Task prompt: Your answer must be the lines from the first one in the material through the line with "BODY = Vector((CX, 0, 0.705))", retyped exactly and with no pictures.

Recorded data:

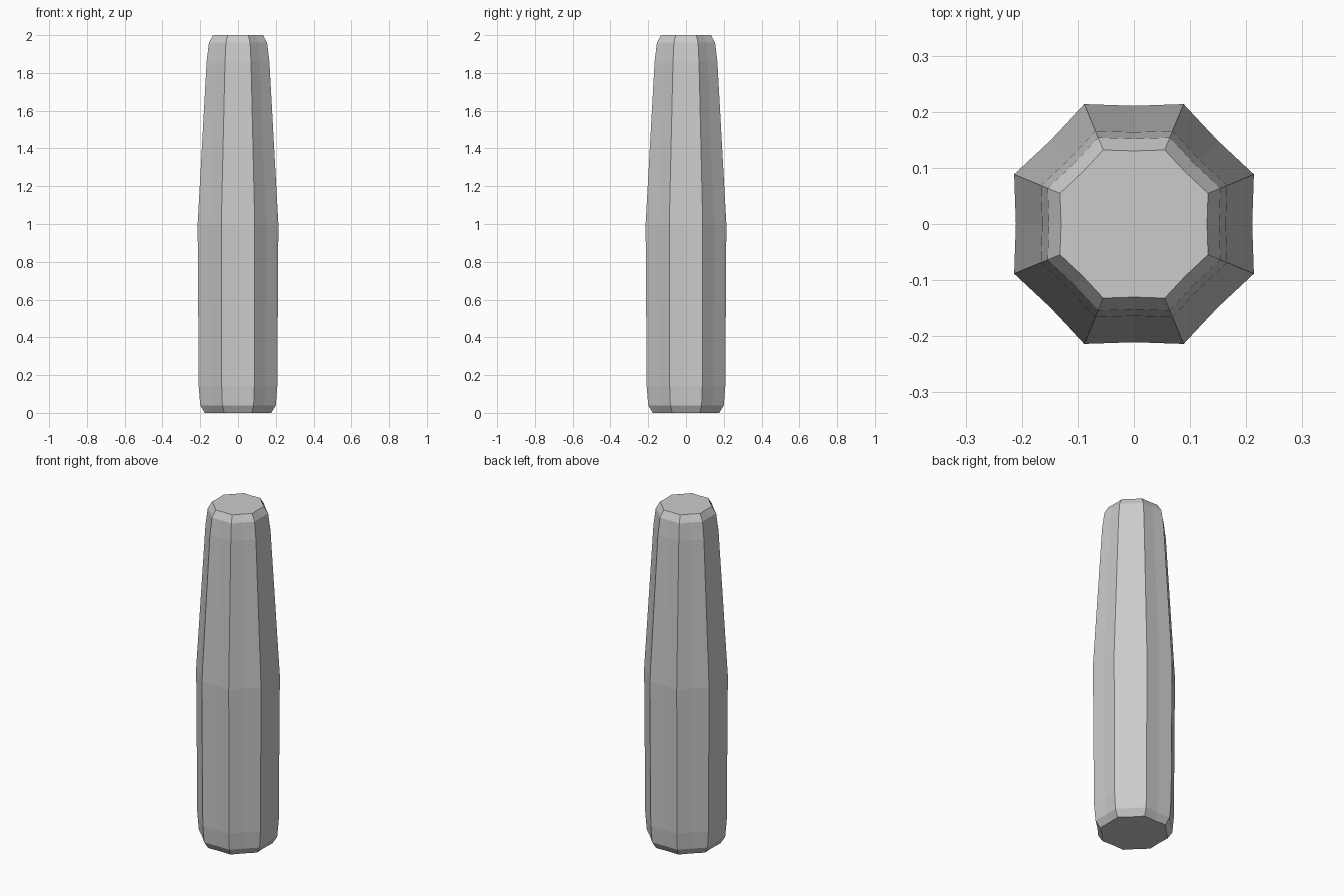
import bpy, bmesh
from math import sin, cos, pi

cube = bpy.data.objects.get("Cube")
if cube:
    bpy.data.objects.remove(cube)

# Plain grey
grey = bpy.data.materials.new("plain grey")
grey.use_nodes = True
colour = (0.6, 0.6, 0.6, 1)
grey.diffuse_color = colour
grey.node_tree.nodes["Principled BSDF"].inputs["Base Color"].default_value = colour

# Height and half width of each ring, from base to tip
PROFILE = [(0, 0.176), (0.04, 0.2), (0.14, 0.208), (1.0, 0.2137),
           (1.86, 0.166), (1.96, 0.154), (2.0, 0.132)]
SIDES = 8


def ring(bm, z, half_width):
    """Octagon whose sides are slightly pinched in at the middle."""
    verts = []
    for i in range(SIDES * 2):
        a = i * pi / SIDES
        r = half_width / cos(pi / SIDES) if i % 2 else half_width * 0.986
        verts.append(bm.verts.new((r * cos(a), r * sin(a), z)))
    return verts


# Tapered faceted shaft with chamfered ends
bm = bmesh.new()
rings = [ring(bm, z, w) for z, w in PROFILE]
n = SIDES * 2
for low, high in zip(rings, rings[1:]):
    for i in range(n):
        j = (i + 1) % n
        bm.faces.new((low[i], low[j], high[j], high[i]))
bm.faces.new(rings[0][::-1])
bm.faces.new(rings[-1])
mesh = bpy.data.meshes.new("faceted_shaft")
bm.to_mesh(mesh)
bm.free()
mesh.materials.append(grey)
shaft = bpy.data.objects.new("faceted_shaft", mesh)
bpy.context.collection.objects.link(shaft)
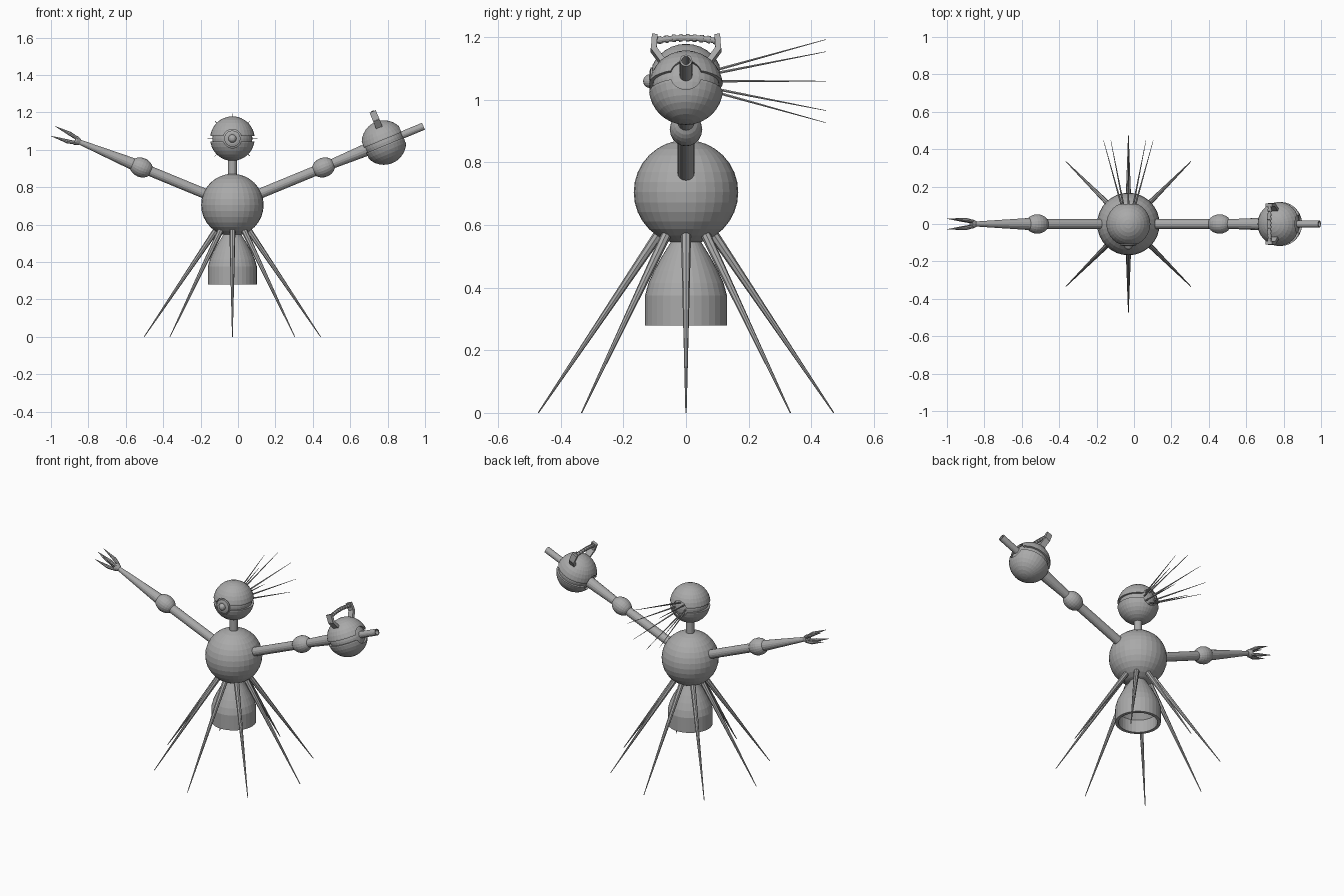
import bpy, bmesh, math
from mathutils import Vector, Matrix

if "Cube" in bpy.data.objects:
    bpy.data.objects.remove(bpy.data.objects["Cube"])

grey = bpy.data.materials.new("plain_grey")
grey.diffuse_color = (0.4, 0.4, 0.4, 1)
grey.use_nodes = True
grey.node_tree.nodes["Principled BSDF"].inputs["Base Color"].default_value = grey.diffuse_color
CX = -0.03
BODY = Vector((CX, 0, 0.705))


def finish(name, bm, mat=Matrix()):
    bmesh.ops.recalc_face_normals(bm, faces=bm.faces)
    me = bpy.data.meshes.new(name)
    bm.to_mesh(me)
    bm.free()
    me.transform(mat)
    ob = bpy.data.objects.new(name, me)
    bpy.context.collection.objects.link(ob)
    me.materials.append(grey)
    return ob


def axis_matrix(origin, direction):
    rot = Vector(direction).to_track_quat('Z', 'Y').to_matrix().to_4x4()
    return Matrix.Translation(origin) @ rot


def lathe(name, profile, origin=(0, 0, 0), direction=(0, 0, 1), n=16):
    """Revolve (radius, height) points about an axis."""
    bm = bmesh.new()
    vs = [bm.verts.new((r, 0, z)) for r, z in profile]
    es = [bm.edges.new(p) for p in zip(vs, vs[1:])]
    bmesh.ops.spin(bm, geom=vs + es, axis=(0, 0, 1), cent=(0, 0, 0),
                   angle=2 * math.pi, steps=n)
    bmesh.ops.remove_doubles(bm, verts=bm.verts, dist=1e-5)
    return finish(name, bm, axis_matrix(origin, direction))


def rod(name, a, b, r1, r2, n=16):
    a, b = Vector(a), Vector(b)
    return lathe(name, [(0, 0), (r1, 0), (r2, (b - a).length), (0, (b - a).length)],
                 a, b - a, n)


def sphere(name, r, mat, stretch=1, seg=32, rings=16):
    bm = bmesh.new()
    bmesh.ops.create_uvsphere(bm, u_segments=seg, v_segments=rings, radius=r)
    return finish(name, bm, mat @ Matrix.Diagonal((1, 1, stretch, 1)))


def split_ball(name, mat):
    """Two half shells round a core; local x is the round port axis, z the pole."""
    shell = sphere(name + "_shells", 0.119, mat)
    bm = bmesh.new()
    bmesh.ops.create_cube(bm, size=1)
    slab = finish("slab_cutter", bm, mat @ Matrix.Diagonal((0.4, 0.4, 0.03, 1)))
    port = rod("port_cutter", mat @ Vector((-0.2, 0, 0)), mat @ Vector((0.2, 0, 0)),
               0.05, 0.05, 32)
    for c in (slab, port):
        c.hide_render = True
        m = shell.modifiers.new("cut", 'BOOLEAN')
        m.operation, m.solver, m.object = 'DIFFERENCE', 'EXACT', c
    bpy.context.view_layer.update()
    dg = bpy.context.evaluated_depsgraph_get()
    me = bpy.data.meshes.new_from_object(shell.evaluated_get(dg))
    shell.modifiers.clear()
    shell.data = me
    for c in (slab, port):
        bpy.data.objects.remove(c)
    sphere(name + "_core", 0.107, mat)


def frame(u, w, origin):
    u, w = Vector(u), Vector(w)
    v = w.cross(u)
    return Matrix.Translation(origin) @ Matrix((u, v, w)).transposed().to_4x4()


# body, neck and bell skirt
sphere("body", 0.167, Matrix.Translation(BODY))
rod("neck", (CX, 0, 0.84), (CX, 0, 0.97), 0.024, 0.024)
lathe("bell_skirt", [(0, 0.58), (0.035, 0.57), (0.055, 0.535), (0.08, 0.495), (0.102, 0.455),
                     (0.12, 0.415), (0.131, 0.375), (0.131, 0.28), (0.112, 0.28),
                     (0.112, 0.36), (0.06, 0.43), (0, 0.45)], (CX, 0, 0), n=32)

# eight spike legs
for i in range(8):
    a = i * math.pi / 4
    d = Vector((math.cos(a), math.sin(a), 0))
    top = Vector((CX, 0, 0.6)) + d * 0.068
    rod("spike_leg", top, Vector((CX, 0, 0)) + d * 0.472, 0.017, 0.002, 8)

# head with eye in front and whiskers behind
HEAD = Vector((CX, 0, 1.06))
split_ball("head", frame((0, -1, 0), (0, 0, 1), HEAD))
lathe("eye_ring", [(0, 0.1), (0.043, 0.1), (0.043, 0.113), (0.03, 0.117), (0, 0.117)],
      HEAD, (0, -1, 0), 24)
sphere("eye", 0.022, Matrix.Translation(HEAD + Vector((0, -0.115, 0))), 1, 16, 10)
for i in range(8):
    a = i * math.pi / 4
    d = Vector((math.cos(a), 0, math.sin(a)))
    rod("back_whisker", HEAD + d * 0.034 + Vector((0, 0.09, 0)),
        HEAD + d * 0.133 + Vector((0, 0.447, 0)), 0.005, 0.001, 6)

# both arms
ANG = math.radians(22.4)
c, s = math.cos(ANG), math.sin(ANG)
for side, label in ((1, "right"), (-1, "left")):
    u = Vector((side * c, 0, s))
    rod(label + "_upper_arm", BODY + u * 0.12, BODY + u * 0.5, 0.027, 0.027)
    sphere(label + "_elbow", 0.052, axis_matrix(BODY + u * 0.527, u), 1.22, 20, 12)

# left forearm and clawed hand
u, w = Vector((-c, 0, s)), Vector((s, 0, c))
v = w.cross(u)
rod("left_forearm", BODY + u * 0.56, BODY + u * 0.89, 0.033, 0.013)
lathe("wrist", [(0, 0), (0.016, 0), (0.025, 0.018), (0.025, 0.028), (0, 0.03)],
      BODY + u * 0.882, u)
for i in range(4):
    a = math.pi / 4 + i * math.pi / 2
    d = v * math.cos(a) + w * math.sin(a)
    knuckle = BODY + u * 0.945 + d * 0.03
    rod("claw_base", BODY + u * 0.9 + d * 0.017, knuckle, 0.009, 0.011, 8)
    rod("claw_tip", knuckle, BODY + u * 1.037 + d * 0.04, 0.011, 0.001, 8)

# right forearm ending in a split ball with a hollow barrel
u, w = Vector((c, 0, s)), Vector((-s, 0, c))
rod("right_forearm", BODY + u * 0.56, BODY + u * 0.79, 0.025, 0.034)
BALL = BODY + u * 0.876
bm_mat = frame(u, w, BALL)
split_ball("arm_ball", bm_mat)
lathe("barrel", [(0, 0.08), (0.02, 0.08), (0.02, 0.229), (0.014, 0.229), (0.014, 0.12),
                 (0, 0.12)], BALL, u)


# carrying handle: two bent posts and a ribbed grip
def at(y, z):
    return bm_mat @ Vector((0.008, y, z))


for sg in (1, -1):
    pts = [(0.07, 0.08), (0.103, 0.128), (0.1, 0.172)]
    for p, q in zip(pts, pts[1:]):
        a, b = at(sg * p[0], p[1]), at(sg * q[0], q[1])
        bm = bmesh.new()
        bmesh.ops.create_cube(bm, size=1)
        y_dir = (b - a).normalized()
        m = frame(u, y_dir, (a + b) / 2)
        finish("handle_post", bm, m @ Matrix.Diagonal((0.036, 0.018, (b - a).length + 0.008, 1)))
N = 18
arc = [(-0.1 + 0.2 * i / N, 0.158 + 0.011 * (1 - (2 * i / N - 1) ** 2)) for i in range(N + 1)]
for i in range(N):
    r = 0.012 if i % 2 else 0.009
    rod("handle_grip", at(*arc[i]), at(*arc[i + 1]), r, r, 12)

Task output:
import bpy, bmesh
from math import sin, cos, pi

cube = bpy.data.objects.get("Cube")
if cube:
    bpy.data.objects.remove(cube)

# Plain grey
grey = bpy.data.materials.new("plain grey")
grey.use_nodes = True
colour = (0.6, 0.6, 0.6, 1)
grey.diffuse_color = colour
grey.node_tree.nodes["Principled BSDF"].inputs["Base Color"].default_value = colour

# Height and half width of each ring, from base to tip
PROFILE = [(0, 0.176), (0.04, 0.2), (0.14, 0.208), (1.0, 0.2137),
           (1.86, 0.166), (1.96, 0.154), (2.0, 0.132)]
SIDES = 8


def ring(bm, z, half_width):
    """Octagon whose sides are slightly pinched in at the middle."""
    verts = []
    for i in range(SIDES * 2):
        a = i * pi / SIDES
        r = half_width / cos(pi / SIDES) if i % 2 else half_width * 0.986
        verts.append(bm.verts.new((r * cos(a), r * sin(a), z)))
    return verts


# Tapered faceted shaft with chamfered ends
bm = bmesh.new()
rings = [ring(bm, z, w) for z, w in PROFILE]
n = SIDES * 2
for low, high in zip(rings, rings[1:]):
    for i in range(n):
        j = (i + 1) % n
        bm.faces.new((low[i], low[j], high[j], high[i]))
bm.faces.new(rings[0][::-1])
bm.faces.new(rings[-1])
mesh = bpy.data.meshes.new("faceted_shaft")
bm.to_mesh(mesh)
bm.free()
mesh.materials.append(grey)
shaft = bpy.data.objects.new("faceted_shaft", mesh)
bpy.context.collection.objects.link(shaft)
import bpy, bmesh, math
from mathutils import Vector, Matrix

if "Cube" in bpy.data.objects:
    bpy.data.objects.remove(bpy.data.objects["Cube"])

grey = bpy.data.materials.new("plain_grey")
grey.diffuse_color = (0.4, 0.4, 0.4, 1)
grey.use_nodes = True
grey.node_tree.nodes["Principled BSDF"].inputs["Base Color"].default_value = grey.diffuse_color
CX = -0.03
BODY = Vector((CX, 0, 0.705))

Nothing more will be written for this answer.